- Don’t go to other people you need to confront with an accusation about them. The situation may not be at all what you think. Simply tell them how you feel about the matter or how the matter makes YOU feel. “When you said…” or “When you did XYZ… it made me feel hurt (less than a man, attacked, angry, confused etc.”.
- In connection with the point above. I’ve realized in life that a person can hurt you and still feel they’ve done nothing wrong. Yes, even after you explain how much it hurt. There are times you can’t make the person see “you should not have said or done that”. So rather than remaining angry at them, try to make them simply understand –it hurt.
- Sometimes we approach a person hoping almost that they break down and cry with us (Ok. So take the next ship off of FANTASY ISLAND!) Most people only see things from their own perspective anyway. More often than not, that other person has not lost an ounce of sleep about what they’ve said or done.
- Try to turn down the DEFENSE-O-METER. We all have it. Some more than others. That thing that keeps you in defense mode, refusing to acknowledge that maybe, just maybe YOU did something wrong or at least that you may be partially at fault for the misunderstanding.
- Don’t always assume that because someone is giving an explanation of their actions they are saying you are wrong about your point of view. This will usually cause us to turn the DEFENSE METER way, way up. A person’s opinion and point of view can be a very close second to talking about who they are as a person. It’s a touchy area. They may understand perfectly what you saying, but if you attack they belief system or how they perceive things you can often be begging for an ongoing battle. Listen to people’s point of view, acknowledge it, and consider. LEARN TO CONVERSE about points of view, not just tear them down.
- Everyone doesn’t communicate the same. Try to learn the other person’s mode of communication. My sweetheart is a very emotional person. He can get loud and not mean any harm at all. I am not a loud person at all. He hits high notes. I don’t. I use my hands a lot, he doesn’t. I’m the stone-faced one in the relationship. He is extremely expressive facially. He is very careful though, about his words. I’m not so much. I’ve learned that I can be too blunt, and I’ve learned to curb that and get the same point across without my samurai sword.
The other day, hubby did something that sent me into the anger zone. As he was trying to explain his thought process over the phone, all I could think of was MAN, “I’M ANGRY! It was a mistake on his part, but he proceeded to lecture me, how my initial reactions of questioning him about what had happened was not a word fitly spoken.
Now is our many years of marriage we’ve learned one another. He could tell I was purposely saying nothing. He says “you’re holding back aren’t you?”
“Yup”, I said.
“Okay honey, I know you’re angry about the situation, but I appreciate you not letting this escalate because I’m still trying to cope with the mistake I made”.
While he was talking, I went into La La land of prayer and asked God to help me because I wanted to say some things that I KNEW would start the zombie apocalypse. As a Christian, you know what to do, but that old man is begging to come out and play. I prayed while he was talking, because in my book, this was a time that listening may have been dangerous. What was more dangerous was the storm brewing inside me.

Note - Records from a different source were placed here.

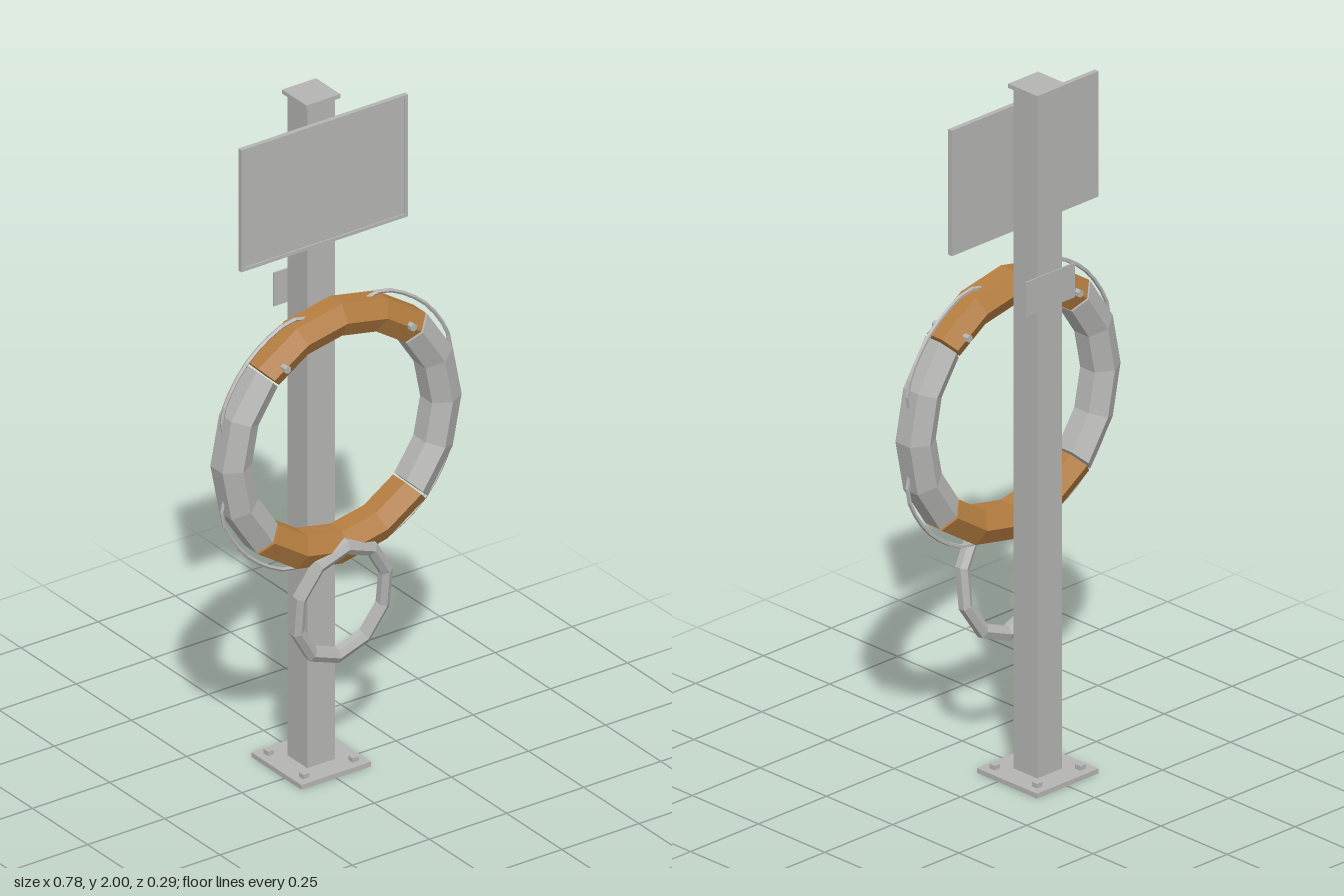
import * as THREE from 'three';
import { mergeGeometries } from 'three/addons/utils/BufferGeometryUtils.js';

export function createModel() {
  const model = new THREE.Group();
  const grey = new THREE.MeshStandardMaterial({ color: 0xb4b4b2, flatShading: true });
  grey.name = 'grey';
  const orange = new THREE.MeshStandardMaterial({ color: 0xb47d40, flatShading: true });
  orange.name = 'orange';
  const rad = THREE.MathUtils.degToRad;

  function add(name, geometry, x, y, z, material = grey, parent = model) {
    const mesh = new THREE.Mesh(geometry, material);
    mesh.name = name;
    mesh.position.set(x, y, z);
    parent.add(mesh);
    return mesh;
  }
  const box = (name, w, h, d, x, y, z, parent) =>
    add(name, new THREE.BoxGeometry(w, h, d), x, y, z, grey, parent);

  // Hexagonal tube bent about z, with a flat outer side
  function hexRing(R, r, startDeg, sweepDeg, segments) {
    const profile = [];
    for (let i = 0; i <= 6; i++) {
      const a = rad(30 + 60 * i);
      profile.push(new THREE.Vector2(R + r * Math.cos(a), r * Math.sin(a)));
    }
    const tube = new THREE.LatheGeometry(profile, segments, rad(startDeg + 90), rad(sweepDeg));
    tube.rotateX(Math.PI / 2);
    if (sweepDeg === 360) return tube;
    const cap = (deg, turn) => new THREE.CircleGeometry(r, 6, rad(30))
      .rotateX(turn).translate(R, 0, 0).rotateZ(rad(deg));
    return mergeGeometries([tube, cap(startDeg, Math.PI / 2), cap(startDeg + sweepDeg, -Math.PI / 2)]);
  }

  // Post with base plate, bolts and cap
  const postZ = -0.035;
  box('basePlate', 0.226, 0.014, 0.226, 0, 0.007, postZ);
  box('post', 0.09, 1.98, 0.09, 0, 1.0, postZ);
  box('postCap', 0.11, 0.012, 0.11, 0, 1.994, postZ);
  for (const x of [-0.08, 0.08])
    for (const z of [-0.08, 0.08]) box('baseBolt', 0.02, 0.014, 0.02, x, 0.02, postZ + z);

  // Sign board with a raised rim
  const sign = new THREE.Group();
  sign.name = 'sign';
  sign.position.set(0, 1.753, 0);
  model.add(sign);
  box('signPanel', 0.53, 0.356, 0.01, 0, 0, 0.017, sign);
  for (const s of [-1, 1]) {
    box('signRimSide', 0.01, 0.364, 0.014, s * 0.265, 0, 0.019, sign);
    box('signRimEdge', 0.54, 0.01, 0.014, 0, s * 0.177, 0.019, sign);
  }

  // Back plate that carries the hanger
  box('backBracket', 0.18, 0.1, 0.004, 0, 1.418, -0.081);

  // Life ring in four arcs
  const ring = new THREE.Group();
  ring.name = 'lifeRing';
  ring.position.set(0, 1.04, 0.077);
  model.add(ring);
  for (let i = 0; i < 4; i++) {
    add(i % 2 ? 'ringBandOrange' : 'ringBandGrey',
      hexRing(0.34, 0.055, -44.4 + 90 * i, 88.8, 4), 0, 0, 0, i % 2 ? orange : grey, ring);
  }

  // Grab ropes across the band joints
  const ropePoints = [[-31, 0.372], [-22.5, 0.4], [0, 0.408], [22.5, 0.4], [31, 0.372]];
  for (let i = 0; i < 4; i++) {
    const curve = new THREE.CatmullRomCurve3(ropePoints.map(([deg, r]) => {
      const a = rad(45 + 90 * i + deg);
      return new THREE.Vector3(r * Math.cos(a), r * Math.sin(a), 0);
    }));
    add('grabRope', new THREE.TubeGeometry(curve, 10, 0.006, 5), 0, 0, 0, grey, ring);
  }

  // Pegs holding the ring
  for (const s of [-1, 1]) {
    const peg = new THREE.CylinderGeometry(0.011, 0.011, 0.134, 6).rotateX(Math.PI / 2);
    add('ringPeg', peg, s * 0.204, 1.31, 0.078);
  }

  // Hanging rope loop, leaning forward at the top
  const loop = add('ropeLoop', hexRing(0.146, 0.02, 90, 360, 10), 0, 0.54, 0.101);
  loop.scale.set(1, 1.18, 1);
  loop.rotation.x = 0.12;

  return model;
}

It was like God, blew out a candle. I could feel the tension leaving and a peaceful feeling washed over me because God helped me in my weakness. I simply said, “well honey, there’s nothing we can do but pray anyway
Bottom Line: Learn to discuss problems and come to a point of conclusion in an agreeable manner.